By Delon Shurtz
Southern Alberta Newspapers
Alberta’s NDP is planning to get rid of the long-time Community Facility Enhancement Program, and replace it with something leader Rachel Notley says is much better.
Notley, who spoke to the media May 9 at the Logan Boulet Arena on Lethbridge’s northside, said her party plans to introduce a new funding program called Hometown Alberta, which, she claims, will create 1,500 jobs and help municipalities and non-profit organizations build, repair, renovate, upgrade or expand local community facilities, such as sports, recreational, cultural and other public-use spaces.
“We’re here to talk about our plan for building stronger communities overall,” Notley said.
“One of the best ways to make that happen is to support the local gathering places that bring us together as friends and as neighbours.”
The list ranges from Legion halls and arts and culture centres, to playgrounds and places of worship.
“The community halls where we celebrate weddings, graduations; senior centres where we host fundraisers and bingo nights; the recreation centres and sport complexes where we gather to watch our kids score the winning goal . . .and the museums that preserve our history, and the community centres overall that build our social connections with each other. These are the places where we make memories throughout our lives.”
Notley said, however, that four years of government cuts have forced municipalities and non-profit organizations to make tough decisions by putting off or passing up new projects or facility improvements.
“Fewer amenities means fewer opportunities. More infrastructure issues mean less time on the ice or in the pool or on the field. We shouldn’t have to compromise on these important pillars of our communities.”
Hometown Alberta would replace the existing Community Facility Enhancement Program, and increase grant funding by 50 per cent to $75 million annually. It would also add a new $100-million annual capital investment funding stream designed to advance construction through partnerships.
Notley said the increased funding will help projects begin sooner and create jobs faster.
“Under Hometown Alberta, we’ll see hundreds of new projects in every corner of the province.”

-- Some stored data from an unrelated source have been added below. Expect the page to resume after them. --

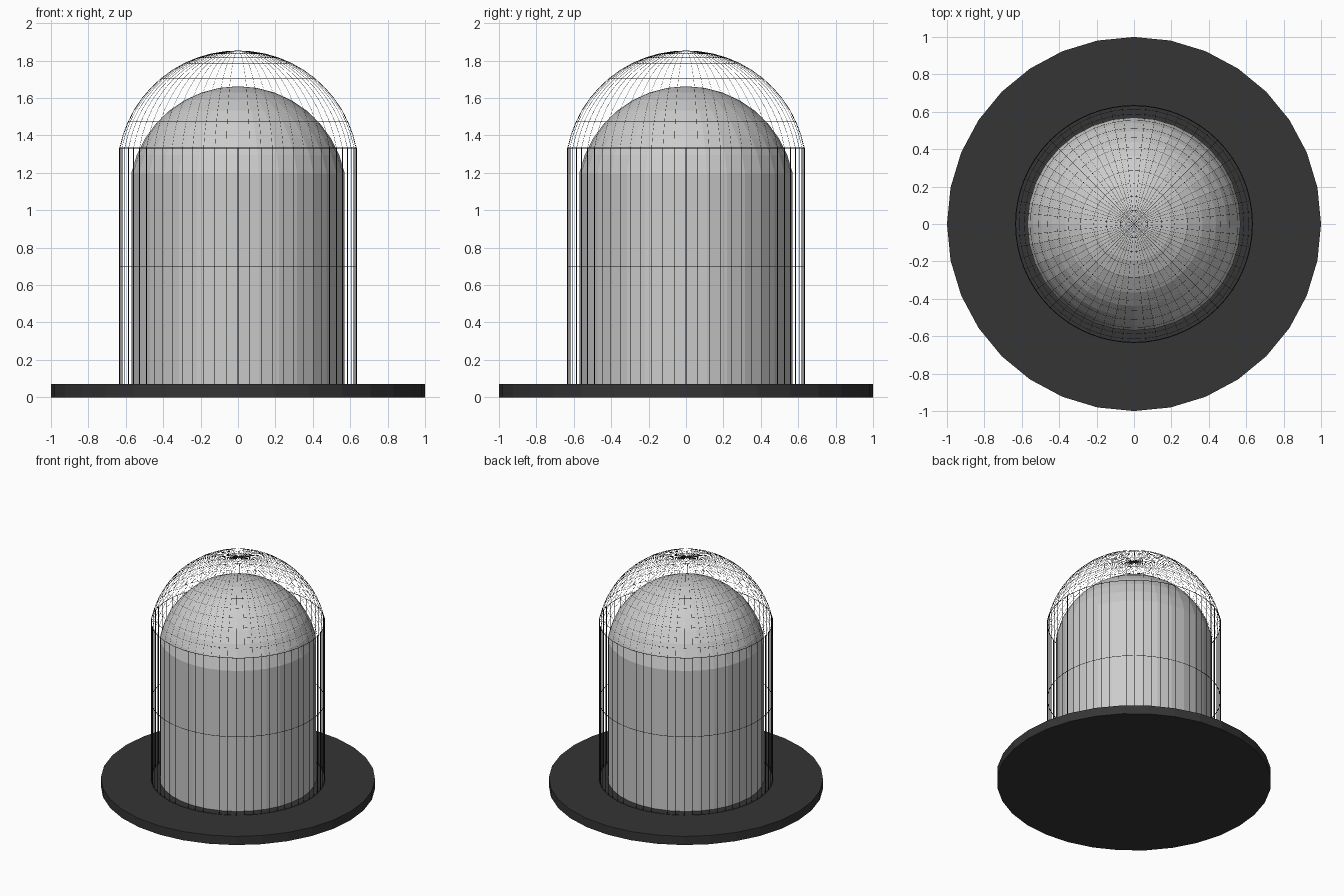
import bpy, bmesh
from math import sin, cos, pi, sqrt, asin

if "Cube" in bpy.data.objects:
    bpy.data.objects.remove(bpy.data.objects["Cube"])

def material(name, v):
    m = bpy.data.materials.new(name)
    m.diffuse_color = (v, v, v, 1)
    m.use_nodes = True
    m.node_tree.nodes["Principled BSDF"].inputs["Base Color"].default_value = m.diffuse_color
    return m

dark = material("dark", 0.035)
wire_dark = material("wire_dark", 0.02)

def cap(z, a, h, n):
    """Profile of a shallow spherical cap above height z, base radius a."""
    r = (a * a + h * h) / (2 * h)
    zc, t0 = z + h - r, asin((h - r) / r * -1)
    return [(r * cos(t0 + (pi / 2 - t0) * i / n), zc + r * sin(t0 + (pi / 2 - t0) * i / n))
            for i in range(n + 1)]

def revolve(name, profile, sides, mat=None, bottom=False):
    bm = bmesh.new()
    rings = []
    for r, z in profile:
        if r < 1e-4:
            rings.append([bm.verts.new((0, 0, z))] * sides)
        else:
            rings.append([bm.verts.new((r * cos(2 * pi * i / sides), r * sin(2 * pi * i / sides), z))
                          for i in range(sides)])
    for lo, hi in zip(rings, rings[1:]):
        for i in range(sides):
            j = (i + 1) % sides
            quad = [lo[i], lo[j], hi[j], hi[i]]
            bm.faces.new(list(dict.fromkeys(quad)))
    if bottom:
        bm.faces.new(rings[0][::-1])
    me = bpy.data.meshes.new(name)
    bm.to_mesh(me)
    bm.free()
    ob = bpy.data.objects.new(name, me)
    bpy.context.collection.objects.link(ob)
    if mat:
        me.materials.append(mat)
    return ob

def wires(ob, t):
    m = ob.modifiers.new("wires", 'WIREFRAME')
    m.thickness = t
    m.use_even_offset = False
    m.use_boundary = True

# Flat round base
revolve("base", [(1, 0), (1, 0.07), (0, 0.07)], 32, dark, True)

# Solid domed core
revolve("core", [(0.57, 0.07)] + cap(1.2, 0.57, 0.463, 8), 32, None, True)

# Thin wire cage: straight wall and domed top
wires(revolve("cage_wall", [(0.633, 0.07), (0.633, 0.7), (0.633, 1.333)], 64, wire_dark), 0.005)
wires(revolve("cage_dome", cap(1.333, 0.633, 0.52, 12), 64, wire_dark), 0.0018)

Former Lethbridge councillor and Lethbridge East NDP candidate Rob Miyashiro said the program could benefit the city in a number of ways, including helping to twin the Logan Boulet Arena, which has been on the city’s radar for some time.
Toby Boulet, father of Logan who died in the 2018 Humboldt Broncos bus crash, expressed his appreciation for the program and said it will ensure that the Logan Boulet Arena has a long future in the city.
“As a former coach and teacher right here in the northside of Lethbridge, I know it is important for our kids to be able to practice sports and grow those skills in our communities. It’s what helps them grow and succeed as people,” Boulet said.
Notley said the program would be implemented “as soon as we could,” but it would first require setting up clear criteria and then allowing applicants time to put together and submit their proposals.
“We would hope to be in a position to announce the first round of projects before the end of the year,” Notley said.